"This week is going to be a big week for me," said Janssen. "They're going to present me with some challenges that I'm either going to be able to take on or not and everyone will have a pretty good idea (of where I'm at.")
- Adam Lind is hitting .424 (14-33) with a .488 on-base percentage this spring. He's trying to recapture the magic of his 2009 season (35 HR, 114 RBI) and one key will be his health. Lind has previously battled back problems; he credits his yoga regimen for a pain-free spring.
"I've had no back pain at all," said Lind. "Last year at this time, maybe a week prior to this, I missed a week of camp with back pain. I've been pain free this whole camp, which is a much better spot than I was last year."

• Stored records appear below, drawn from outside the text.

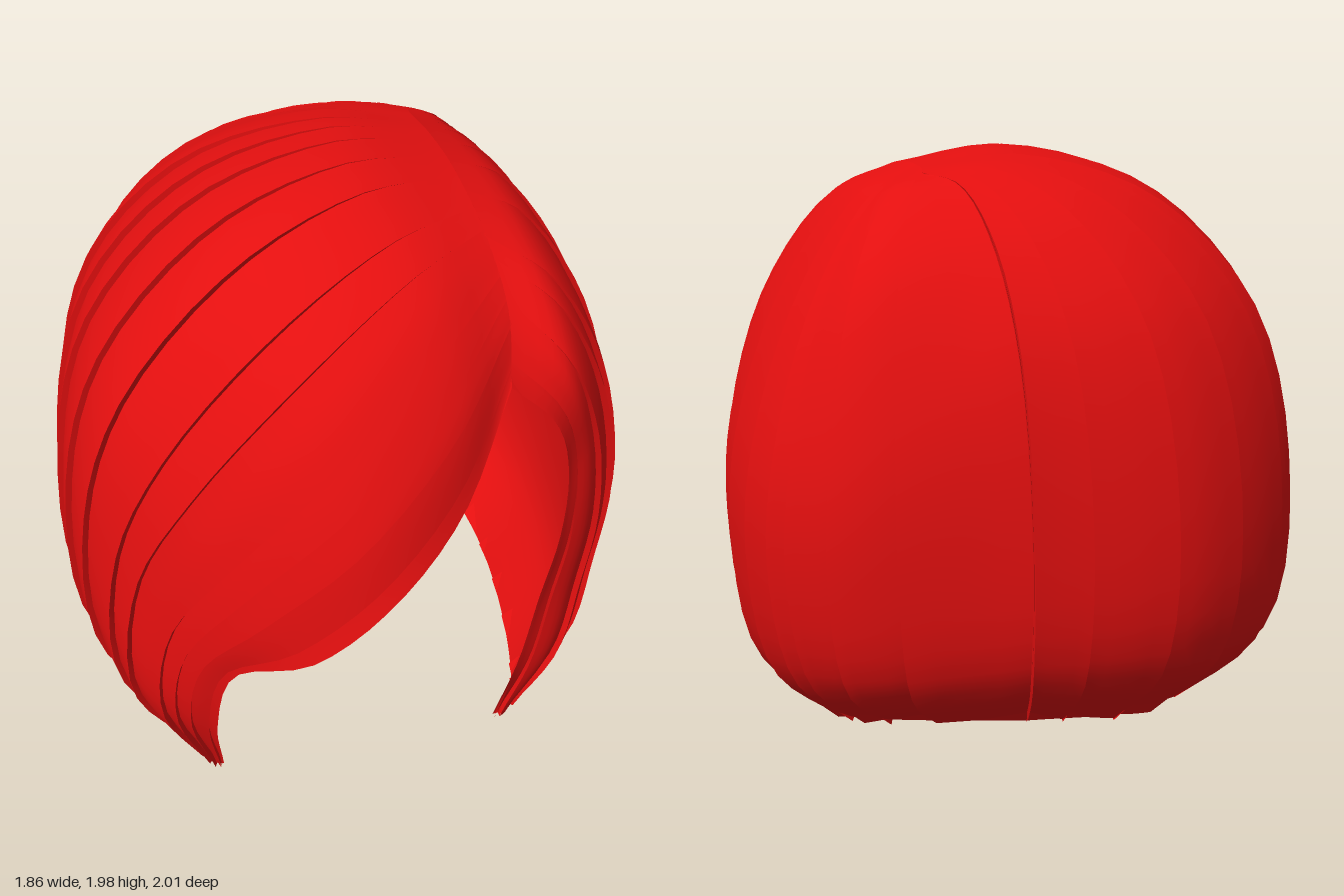
import * as THREE from 'three';

// Guide strands, each running from the parting down to the curled-under hem.
const backStrand = [[.33, 1.91, -.38], [.25, 1.88, -.52], [.2, 1.72, -.74], [.17, 1.42, -.92], [.15, .92, -.99], [.14, .5, -.94], [.1, .3, -.74]];

const sweptFringe = [
  [[.39, 1.5, .73], [.22, 1.2, .9], [0, .97, .99], [-.22, .76, .96], [-.44, .61, .81], [-.5, .3, .72], [-.48, .02, .63]],
  [[.4, 1.68, .62], [.2, 1.5, .84], [-.1, 1.22, .97], [-.38, .93, .91], [-.56, .65, .79], [-.6, .35, .72], [-.51, .02, .62]],
  [[.38, 1.82, .45], [.13, 1.77, .67], [-.2, 1.55, .83], [-.5, 1.2, .81], [-.68, .85, .71], [-.72, .4, .66], [-.56, .06, .57]],
];
const rightSide = [
  [[.35, 1.92, .15], [0, 1.96, .3], [-.38, 1.82, .42], [-.72, 1.45, .47], [-.86, 1, .46], [-.84, .45, .42], [-.6, .13, .38]],
  [[.33, 1.94, -.1], [-.02, 1.99, -.05], [-.45, 1.86, -.02], [-.78, 1.52, 0], [-.91, 1.05, .02], [-.88, .46, .02], [-.62, .14, 0]],
  [[.32, 1.93, -.25], [0, 1.96, -.3], [-.38, 1.83, -.42], [-.68, 1.5, -.52], [-.8, 1, -.56], [-.77, .47, -.52], [-.53, .19, -.38]],
  [[.32, 1.92, -.33], [.1, 1.93, -.43], [-.12, 1.79, -.64], [-.3, 1.48, -.84], [-.38, .95, -.93], [-.36, .5, -.88], [-.26, .25, -.65]],
];
const leftSide = [
  [[.39, 1.5, .73], [.53, 1.37, .73], [.62, 1.13, .66], [.63, .85, .63], [.59, .58, .61], [.54, .3, .61], [.47, .05, .6]],
  [[.4, 1.68, .62], [.56, 1.52, .72], [.67, 1.25, .68], [.72, .9, .63], [.7, .6, .6], [.65, .3, .6], [.53, .05, .58]],
  [[.38, 1.82, .45], [.55, 1.72, .54], [.73, 1.42, .52], [.83, 1, .49], [.82, .65, .46], [.76, .31, .46], [.58, .09, .44]],
  [[.35, 1.92, .15], [.52, 1.85, .13], [.74, 1.55, .13], [.88, 1.12, .13], [.9, .77, .13], [.83, .36, .12], [.62, .16, .1]],
  [[.33, 1.94, -.1], [.51, 1.85, -.18], [.72, 1.54, -.25], [.87, 1.12, -.3], [.9, .78, -.3], [.83, .39, -.28], [.62, .19, -.25]],
  [[.32, 1.93, -.25], [.48, 1.84, -.36], [.66, 1.55, -.5], [.79, 1.13, -.59], [.82, .78, -.59], [.75, .42, -.55], [.57, .23, -.43]],
  [[.32, 1.92, -.33], [.43, 1.85, -.47], [.55, 1.59, -.69], [.62, 1.15, -.82], [.63, .78, -.83], [.58, .45, -.77], [.44, .27, -.58]],
];

const ROWS = 26;
const STEPS = 4;
const RAISED = .012, TUCKED = -.008, LINING = -.035;
const curveThrough = (pts) => new THREE.CatmullRomCurve3(pts);

function makeRandom(seed) {
  return () => (seed = (seed * 16807) % 2147483647) / 2147483647;
}

// Rows of curves running front to back across the guide strands.
function sheetRows(strands) {
  const guides = strands.map((s) => curveThrough(s.map((p) => new THREE.Vector3(...p))));
  return Array.from({ length: ROWS + 1 }, (_, j) => curveThrough(guides.map((g) => g.getPoint(j / ROWS))));
}

function normalAt(rows, u, j, flip) {
  const a = rows[j].getPoint(Math.min(u + .01, 1)).sub(rows[j].getPoint(Math.max(u - .01, 0)));
  const b = rows[Math.min(j + 1, ROWS)].getPoint(u).sub(rows[Math.max(j - 1, 0)].getPoint(u));
  return a.cross(b).normalize().multiplyScalar(flip ? -1 : 1);
}

// Lofts columns at the given u values; place(point, normal, column, v) shifts each vertex.
function loft(rows, us, flip, reversed, place) {
  const positions = [], indices = [], n = us.length;
  for (let j = 0; j <= ROWS; j++) {
    us.forEach((u, i) => {
      const p = rows[j].getPoint(u);
      place(p, normalAt(rows, u, j, flip), i, j / ROWS);
      positions.push(p.x, p.y, p.z);
      if (j === ROWS || i === n - 1) return;
      const a = j * n + i, b = a + 1, c = a + n, d = c + 1;
      if (flip !== reversed) indices.push(a, c, b, b, c, d);
      else indices.push(a, b, c, b, d, c);
    });
  }
  const geometry = new THREE.BufferGeometry();
  geometry.setAttribute('position', new THREE.Float32BufferAttribute(positions, 3));
  geometry.setIndex(indices);
  geometry.computeVertexNormals();
  return geometry;
}

// One side of the hair: stepped locks outside, smooth lining inside.
function hairSide(name, strands, lockCount, flip, material, seed) {
  const group = new THREE.Group();
  group.name = name;
  const random = makeRandom(seed);
  const rows = sheetRows(strands);
  const add = (part, geometry) => {
    const mesh = new THREE.Mesh(geometry, material);
    mesh.name = name + part;
    group.add(mesh);
  };

  // Lock borders of uneven width
  const borders = [0];
  for (let k = 1; k < lockCount; k++) borders.push((k + (random() - .5) * .7) / lockCount);
  borders.push(1);

  for (let k = 0; k < lockCount; k++) {
    const us = [], offsets = [];
    for (let i = 0; i <= STEPS; i++) {
      us.push(THREE.MathUtils.lerp(borders[k], borders[k + 1], i / STEPS));
      offsets.push(THREE.MathUtils.lerp(RAISED, TUCKED, i / STEPS));
    }
    // Riser that closes the step up to the next lock
    us.push(borders[k + 1], borders[k + 1]);
    offsets.push(TUCKED, RAISED);
    const trim = random() * .018;
    add('Lock' + (k + 1), loft(rows, us, flip, false, (p, normal, i, v) => {
      p.addScaledVector(normal, offsets[i] * THREE.MathUtils.smoothstep(v, .08, .4));
      if (v === 1) p.y += trim - .006;
    }));
  }

  // Lining tapers to meet the parting, hem and front edge
  const us = Array.from({ length: 41 }, (_, i) => i / 40);
  add('Lining', loft(rows, us, flip, true, (p, normal, i, v) => {
    p.addScaledVector(normal, LINING * Math.min(1, v * 5, (1 - v) * 8, us[i] * 12));
  }));
  return group;
}

export function createModel() {
  const model = new THREE.Group();
  model.name = 'bobHair';
  const red = new THREE.MeshStandardMaterial({ color: 0xe30f0f, side: THREE.DoubleSide });
  red.name = 'hairRed';

  model.add(
    hairSide('rightHair', [...sweptFringe, ...rightSide, backStrand], 17, false, red, 11),
    hairSide('leftHair', [...leftSide, backStrand], 13, true, red, 29),
  );
  return model;
}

Lind missed almost five weeks last July/August with a back injury.
- Veteran left-hander Darren Oliver, 42, will pitch three innings in a minor league game on Tuesday.
On a 40-pitch limit, Oliver prefers extending himself in one minor league game each spring due to its controlled nature. The rules are lax so if Oliver struggles, he can request the inning be stopped. He'll sit down to simulate a half inning of rest and then return to the mound for more work.
Oliver, entering his 20th major league season, has appeared in three games for a total of three innings of work. He isn't likely to see much more Grapefruit League action.
- The Blue Jays lost 11-2 to the Astros in Kissimmee, FL, on Sunday. Following an off day Monday, Toronto will host Houston on Tuesday.
Mark Buehrle (0-0, 5.00 ERA) will make his fifth Grapefruit League start.
Sergio Santos and Esmil Rogers also are scheduled to pitch in the game.
Also on Tuesday, Josh Johnson (five innings) and R.A. Dickey (two innings) will pitch in a minor league game.